*TRY IT*: Which of the lines in the data below contain the string "loft"? Copy each of them.

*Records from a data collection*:

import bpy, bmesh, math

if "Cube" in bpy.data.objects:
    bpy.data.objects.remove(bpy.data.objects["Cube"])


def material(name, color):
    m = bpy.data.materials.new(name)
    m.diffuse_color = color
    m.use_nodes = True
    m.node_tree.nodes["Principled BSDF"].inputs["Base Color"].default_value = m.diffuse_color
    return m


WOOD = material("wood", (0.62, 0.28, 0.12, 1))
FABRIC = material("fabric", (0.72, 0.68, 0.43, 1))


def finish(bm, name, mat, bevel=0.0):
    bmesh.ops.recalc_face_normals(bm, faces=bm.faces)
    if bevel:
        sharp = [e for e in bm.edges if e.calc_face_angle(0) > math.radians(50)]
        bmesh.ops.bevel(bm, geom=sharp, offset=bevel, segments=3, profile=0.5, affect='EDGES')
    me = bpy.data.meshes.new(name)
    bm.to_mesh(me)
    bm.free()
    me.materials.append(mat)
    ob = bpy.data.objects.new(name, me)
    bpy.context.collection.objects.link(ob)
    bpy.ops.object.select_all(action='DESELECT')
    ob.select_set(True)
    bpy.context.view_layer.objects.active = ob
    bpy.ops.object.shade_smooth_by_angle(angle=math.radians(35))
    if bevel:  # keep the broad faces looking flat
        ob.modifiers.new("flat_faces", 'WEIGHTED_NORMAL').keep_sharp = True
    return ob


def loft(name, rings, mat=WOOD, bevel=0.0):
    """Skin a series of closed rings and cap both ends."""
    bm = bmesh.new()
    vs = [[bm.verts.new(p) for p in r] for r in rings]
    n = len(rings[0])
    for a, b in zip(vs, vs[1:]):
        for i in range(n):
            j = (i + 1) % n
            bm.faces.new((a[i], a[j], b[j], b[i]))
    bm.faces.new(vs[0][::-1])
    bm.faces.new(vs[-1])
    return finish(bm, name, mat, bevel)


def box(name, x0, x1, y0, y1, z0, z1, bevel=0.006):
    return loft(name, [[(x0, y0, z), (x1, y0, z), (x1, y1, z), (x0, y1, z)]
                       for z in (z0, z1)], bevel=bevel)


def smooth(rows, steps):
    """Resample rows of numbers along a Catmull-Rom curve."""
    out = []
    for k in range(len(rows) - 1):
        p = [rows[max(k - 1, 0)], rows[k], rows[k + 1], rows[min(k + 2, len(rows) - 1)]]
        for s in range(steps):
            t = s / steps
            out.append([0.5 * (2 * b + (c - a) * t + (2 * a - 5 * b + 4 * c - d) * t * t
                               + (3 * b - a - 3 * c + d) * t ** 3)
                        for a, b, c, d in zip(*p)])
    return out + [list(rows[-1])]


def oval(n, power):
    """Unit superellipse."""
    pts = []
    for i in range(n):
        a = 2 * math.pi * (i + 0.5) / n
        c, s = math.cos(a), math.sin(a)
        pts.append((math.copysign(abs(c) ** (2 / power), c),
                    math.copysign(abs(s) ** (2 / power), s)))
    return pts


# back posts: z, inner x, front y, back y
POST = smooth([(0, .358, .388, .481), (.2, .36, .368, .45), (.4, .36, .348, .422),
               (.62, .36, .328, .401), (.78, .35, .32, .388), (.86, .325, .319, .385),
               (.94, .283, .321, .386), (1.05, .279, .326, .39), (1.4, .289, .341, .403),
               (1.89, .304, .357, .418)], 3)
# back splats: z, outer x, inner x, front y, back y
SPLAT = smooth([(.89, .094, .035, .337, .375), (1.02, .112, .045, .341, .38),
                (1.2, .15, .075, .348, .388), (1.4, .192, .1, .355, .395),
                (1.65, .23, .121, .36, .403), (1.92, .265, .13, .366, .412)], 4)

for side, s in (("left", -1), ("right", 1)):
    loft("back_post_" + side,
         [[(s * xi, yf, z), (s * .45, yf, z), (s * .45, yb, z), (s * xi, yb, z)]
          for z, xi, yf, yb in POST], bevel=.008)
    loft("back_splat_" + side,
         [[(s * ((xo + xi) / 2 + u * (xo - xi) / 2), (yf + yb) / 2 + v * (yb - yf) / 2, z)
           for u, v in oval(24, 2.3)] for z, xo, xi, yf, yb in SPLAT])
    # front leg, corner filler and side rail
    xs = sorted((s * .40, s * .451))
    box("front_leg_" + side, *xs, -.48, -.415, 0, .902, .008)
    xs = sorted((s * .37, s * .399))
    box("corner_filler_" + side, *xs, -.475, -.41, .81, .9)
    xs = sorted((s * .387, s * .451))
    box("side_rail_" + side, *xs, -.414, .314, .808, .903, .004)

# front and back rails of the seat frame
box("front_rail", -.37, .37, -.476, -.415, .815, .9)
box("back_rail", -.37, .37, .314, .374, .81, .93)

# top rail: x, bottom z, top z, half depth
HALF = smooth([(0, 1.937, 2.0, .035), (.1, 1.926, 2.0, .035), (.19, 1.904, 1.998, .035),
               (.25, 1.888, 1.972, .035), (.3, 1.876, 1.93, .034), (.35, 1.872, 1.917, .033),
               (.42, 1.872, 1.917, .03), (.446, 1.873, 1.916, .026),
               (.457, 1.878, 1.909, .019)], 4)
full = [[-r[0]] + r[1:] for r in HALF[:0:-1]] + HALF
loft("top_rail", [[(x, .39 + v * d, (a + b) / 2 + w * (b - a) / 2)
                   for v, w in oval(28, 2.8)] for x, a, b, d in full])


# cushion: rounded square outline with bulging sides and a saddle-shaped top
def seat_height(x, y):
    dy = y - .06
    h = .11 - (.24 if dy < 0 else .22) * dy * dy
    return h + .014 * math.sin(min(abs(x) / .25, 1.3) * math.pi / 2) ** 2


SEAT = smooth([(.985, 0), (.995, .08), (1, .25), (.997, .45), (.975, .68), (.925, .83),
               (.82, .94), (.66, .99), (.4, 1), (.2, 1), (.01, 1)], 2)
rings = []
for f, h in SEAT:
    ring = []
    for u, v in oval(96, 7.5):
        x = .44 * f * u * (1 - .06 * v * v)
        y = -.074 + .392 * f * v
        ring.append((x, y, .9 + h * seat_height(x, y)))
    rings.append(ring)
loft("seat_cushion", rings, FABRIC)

*RESULT OF THE EXERCISE*:
def loft(name, rings, mat=WOOD, bevel=0.0):
    return loft(name, [[(x0, y0, z), (x1, y0, z), (x1, y1, z), (x0, y1, z)]
    loft("back_post_" + side,
    loft("back_splat_" + side,
loft("top_rail", [[(x, .39 + v * d, (a + b) / 2 + w * (b - a) / 2)
loft("seat_cushion", rings, FABRIC)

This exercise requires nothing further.